Under the Revenue Procedure, the foreign insurer must also submit:  

  1. A letter of credit in the amount of $75,000 (or higher if so determined by the IRS);  
  2. A complete IRS Form SS-4 (if the applicant does not already have an Employer Identification Number); 
  3. A list of the position titles, names, addresses and telephone numbers for those persons who will be responsible parties for performance under the Closing Agreement; and  
  4. A signed statement under penalty of perjury that the foreign insurer (a) is a resident for purposes of the applicable U.S. tax treaty; and (b) qualifies for benefits under the Limitation on Benefits Article of such treaty, accompanied by an explanation of the basis on which the foreign insurer so qualifies.  

Recertification Requirement

An often overlooked requirement of the Closing Agreement is that ¶ 9 of the agreement requires that the treaty eligibility statement is valid only until the earlier of (1) the last day of the third calendar year following the year in which the statement was signed or (2) the day that a change in circumstances occurs that makes any information on the statement incorrect. For example, a statement signed on September 1, 2006, remains valid until December 31, 2009, unless circumstances change that make the information on the statement no longer correct.  

On or before the expiration of the treaty eligibility statement, the foreign insurer must file with the IRS a renewed statement, again signed under penalty of perjury, along with one copy of the Closing Agreement, to the address provided in Revenue Procedure 2003-78. Failure to file this statement will render the Closing Agreement terminated and may expose the payor of a premium to a US FET liability.  

Accordingly, whether you are the foreign insurer or a payor of premiums subject to the US FET, it may be wise to take a look from time to time at your Closing Agreement, or the Closing Agreements you have received from your foreign insurer, and verify that they remain in force.

Treaty-Based Disclosure Requirement

Foreign insurers who take the position that a U.S. tax treaty overrules, or otherwise modifies, the imposition of the US FET must disclose such position. This disclosure must be made once a year on a statement that must report the payments of premiums for the previous calendar year that are exempt from the US FET on policies issued by foreign insurers. This statement is filed with the first quarter IRS Form 720, which is due before May 1 of each year. You may be able to use IRS Form 8833, Treaty-Based Return Position Disclosure Under § 6114 or § 7701(b), as a disclosure statement.

A corporate taxpayer who fails to disclose as provided above is subject to a $10,000 penalty for each failure to disclose a position taken with respect to each separate payment or separate item.

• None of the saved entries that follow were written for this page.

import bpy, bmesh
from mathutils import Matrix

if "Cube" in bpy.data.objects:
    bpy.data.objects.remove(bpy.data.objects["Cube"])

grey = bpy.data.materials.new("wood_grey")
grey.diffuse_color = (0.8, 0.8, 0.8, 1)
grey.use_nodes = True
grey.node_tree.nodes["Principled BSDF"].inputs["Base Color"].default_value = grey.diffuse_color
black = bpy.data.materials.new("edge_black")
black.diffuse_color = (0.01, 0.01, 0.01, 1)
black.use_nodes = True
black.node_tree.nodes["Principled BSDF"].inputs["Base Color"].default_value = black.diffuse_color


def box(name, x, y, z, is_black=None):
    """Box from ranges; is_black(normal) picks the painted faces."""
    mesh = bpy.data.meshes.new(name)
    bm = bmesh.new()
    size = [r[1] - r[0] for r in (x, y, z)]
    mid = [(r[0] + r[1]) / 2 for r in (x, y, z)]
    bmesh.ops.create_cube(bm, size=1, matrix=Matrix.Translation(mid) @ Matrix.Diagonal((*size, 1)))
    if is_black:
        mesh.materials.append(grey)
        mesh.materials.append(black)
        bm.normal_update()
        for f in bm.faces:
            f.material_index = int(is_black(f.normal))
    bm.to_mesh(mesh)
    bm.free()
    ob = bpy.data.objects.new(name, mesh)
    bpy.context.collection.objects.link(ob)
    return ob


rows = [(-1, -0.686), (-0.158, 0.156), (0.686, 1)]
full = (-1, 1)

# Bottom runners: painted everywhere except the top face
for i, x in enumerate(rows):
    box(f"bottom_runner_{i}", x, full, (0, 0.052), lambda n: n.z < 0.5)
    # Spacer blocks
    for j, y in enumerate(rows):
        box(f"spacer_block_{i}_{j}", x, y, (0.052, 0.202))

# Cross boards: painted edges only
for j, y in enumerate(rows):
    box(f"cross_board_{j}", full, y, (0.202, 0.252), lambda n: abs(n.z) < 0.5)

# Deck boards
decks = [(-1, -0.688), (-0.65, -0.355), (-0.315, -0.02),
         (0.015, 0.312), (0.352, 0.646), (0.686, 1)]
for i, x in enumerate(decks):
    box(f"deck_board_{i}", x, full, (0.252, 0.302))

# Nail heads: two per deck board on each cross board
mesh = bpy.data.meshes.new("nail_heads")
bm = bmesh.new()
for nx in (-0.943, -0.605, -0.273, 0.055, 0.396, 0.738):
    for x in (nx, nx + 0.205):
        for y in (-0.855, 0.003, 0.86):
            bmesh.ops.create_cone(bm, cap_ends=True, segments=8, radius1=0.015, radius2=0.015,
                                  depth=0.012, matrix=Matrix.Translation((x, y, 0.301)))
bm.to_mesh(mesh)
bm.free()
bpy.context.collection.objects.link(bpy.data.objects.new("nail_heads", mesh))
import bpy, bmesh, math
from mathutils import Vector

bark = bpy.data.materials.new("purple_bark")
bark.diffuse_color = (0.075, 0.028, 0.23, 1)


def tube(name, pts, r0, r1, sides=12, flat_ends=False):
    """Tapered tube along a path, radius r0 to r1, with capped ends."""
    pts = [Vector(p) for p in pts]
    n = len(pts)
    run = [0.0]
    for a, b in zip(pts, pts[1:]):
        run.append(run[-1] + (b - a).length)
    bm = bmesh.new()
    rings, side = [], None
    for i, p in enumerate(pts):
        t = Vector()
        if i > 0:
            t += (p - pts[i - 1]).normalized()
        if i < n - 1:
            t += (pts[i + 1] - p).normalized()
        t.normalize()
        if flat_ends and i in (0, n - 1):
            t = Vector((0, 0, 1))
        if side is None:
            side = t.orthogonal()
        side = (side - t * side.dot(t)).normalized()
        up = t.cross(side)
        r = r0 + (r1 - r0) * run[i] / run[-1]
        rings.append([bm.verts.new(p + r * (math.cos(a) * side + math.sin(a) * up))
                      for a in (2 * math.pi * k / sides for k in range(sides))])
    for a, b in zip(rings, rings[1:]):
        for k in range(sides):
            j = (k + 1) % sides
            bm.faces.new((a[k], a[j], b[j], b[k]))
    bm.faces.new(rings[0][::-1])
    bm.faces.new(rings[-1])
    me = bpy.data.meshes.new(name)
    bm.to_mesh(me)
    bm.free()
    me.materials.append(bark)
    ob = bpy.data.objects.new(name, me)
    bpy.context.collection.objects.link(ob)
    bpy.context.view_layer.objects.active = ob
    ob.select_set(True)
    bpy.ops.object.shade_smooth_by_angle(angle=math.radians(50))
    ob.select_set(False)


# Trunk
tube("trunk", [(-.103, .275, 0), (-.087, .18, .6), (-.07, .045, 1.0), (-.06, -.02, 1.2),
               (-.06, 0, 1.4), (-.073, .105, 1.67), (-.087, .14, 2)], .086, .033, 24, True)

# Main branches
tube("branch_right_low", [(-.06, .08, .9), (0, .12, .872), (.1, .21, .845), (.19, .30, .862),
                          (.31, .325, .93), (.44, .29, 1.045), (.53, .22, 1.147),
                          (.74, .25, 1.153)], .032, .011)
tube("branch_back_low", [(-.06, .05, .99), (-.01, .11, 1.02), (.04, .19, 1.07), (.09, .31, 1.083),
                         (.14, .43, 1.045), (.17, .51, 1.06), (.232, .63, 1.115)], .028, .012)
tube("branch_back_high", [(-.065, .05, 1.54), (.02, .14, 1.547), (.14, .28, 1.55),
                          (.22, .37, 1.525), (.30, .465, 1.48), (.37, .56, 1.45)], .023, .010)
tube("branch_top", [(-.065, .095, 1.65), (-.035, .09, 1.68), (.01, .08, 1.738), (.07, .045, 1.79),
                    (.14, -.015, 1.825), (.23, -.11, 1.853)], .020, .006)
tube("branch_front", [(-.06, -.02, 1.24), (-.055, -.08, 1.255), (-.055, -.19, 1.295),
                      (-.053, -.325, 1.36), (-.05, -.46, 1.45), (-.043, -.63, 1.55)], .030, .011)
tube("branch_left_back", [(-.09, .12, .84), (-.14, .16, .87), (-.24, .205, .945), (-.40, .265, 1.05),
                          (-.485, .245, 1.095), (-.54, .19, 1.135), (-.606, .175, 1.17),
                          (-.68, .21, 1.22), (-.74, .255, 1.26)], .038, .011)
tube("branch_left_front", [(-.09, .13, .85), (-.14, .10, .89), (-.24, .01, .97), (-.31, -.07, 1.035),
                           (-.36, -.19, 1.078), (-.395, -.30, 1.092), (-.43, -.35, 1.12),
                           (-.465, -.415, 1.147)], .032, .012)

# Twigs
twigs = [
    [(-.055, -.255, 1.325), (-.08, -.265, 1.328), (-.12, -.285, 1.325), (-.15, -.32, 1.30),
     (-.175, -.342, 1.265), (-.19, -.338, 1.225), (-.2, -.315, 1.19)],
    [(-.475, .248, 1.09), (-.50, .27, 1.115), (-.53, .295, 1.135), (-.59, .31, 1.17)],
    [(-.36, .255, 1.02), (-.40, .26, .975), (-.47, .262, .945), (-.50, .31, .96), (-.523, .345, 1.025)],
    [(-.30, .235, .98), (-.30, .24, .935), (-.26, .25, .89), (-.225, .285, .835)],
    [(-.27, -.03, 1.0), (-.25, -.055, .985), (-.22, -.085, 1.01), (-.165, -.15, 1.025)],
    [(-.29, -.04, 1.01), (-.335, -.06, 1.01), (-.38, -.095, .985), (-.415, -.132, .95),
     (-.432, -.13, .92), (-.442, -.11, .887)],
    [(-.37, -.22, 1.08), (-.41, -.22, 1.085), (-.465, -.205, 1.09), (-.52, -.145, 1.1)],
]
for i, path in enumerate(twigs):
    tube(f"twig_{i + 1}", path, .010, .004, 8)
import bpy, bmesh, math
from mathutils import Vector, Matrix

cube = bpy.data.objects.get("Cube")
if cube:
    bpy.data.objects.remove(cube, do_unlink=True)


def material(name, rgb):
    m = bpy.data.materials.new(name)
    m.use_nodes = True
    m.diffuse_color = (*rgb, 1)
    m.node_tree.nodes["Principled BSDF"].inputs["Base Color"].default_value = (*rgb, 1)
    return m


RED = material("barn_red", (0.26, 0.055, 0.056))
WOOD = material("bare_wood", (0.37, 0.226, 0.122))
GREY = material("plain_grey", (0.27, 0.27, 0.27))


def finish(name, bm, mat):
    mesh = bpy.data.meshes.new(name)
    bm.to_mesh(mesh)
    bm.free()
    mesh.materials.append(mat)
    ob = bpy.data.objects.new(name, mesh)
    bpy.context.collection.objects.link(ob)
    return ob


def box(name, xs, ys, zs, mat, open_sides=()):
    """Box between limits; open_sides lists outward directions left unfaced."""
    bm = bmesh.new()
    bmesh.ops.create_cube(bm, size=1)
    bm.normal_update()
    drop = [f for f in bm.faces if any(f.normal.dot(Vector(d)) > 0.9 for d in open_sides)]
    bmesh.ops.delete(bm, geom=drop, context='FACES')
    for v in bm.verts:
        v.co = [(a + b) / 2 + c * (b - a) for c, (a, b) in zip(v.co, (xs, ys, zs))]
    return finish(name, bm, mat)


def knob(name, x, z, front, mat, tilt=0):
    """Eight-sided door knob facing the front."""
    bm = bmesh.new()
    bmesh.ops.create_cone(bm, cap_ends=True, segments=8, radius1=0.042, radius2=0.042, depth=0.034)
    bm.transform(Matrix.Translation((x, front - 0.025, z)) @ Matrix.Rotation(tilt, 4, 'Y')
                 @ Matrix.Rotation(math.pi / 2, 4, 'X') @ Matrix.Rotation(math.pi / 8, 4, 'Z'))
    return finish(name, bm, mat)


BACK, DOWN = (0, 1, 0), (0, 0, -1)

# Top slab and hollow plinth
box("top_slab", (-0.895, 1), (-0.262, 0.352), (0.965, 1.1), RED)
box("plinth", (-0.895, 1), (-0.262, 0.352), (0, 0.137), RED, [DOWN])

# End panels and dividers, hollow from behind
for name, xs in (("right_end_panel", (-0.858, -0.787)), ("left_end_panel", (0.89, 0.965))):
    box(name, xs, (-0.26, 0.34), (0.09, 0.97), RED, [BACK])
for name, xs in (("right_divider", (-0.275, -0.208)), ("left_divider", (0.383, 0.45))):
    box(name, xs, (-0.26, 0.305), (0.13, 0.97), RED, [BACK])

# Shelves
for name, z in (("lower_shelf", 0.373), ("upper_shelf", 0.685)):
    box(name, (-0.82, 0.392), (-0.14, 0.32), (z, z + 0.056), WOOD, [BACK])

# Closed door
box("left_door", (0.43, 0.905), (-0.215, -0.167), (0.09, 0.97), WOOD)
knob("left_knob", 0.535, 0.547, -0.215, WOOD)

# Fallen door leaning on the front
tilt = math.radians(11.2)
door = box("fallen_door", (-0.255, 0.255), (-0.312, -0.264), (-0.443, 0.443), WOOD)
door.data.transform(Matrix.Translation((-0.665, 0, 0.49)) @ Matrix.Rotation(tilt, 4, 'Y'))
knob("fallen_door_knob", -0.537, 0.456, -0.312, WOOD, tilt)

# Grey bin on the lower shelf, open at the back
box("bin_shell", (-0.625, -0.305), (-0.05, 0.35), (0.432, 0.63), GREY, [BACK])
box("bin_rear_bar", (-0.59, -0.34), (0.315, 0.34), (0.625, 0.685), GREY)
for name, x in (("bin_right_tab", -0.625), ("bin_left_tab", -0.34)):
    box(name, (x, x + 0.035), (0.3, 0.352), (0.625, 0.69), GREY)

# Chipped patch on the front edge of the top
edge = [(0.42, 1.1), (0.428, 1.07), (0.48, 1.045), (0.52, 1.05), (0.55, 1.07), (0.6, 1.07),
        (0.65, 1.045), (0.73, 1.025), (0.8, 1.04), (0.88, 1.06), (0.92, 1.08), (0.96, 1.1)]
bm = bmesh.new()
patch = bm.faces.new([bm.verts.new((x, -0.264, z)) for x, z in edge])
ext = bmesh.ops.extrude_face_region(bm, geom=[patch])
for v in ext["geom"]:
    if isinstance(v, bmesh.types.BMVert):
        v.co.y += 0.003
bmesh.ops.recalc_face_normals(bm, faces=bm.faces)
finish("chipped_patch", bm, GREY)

Because of the number of reinsurance transactions in which a foreign insurance company may engage, the penalties associated with failure to make this annual information disclosure can be substantial.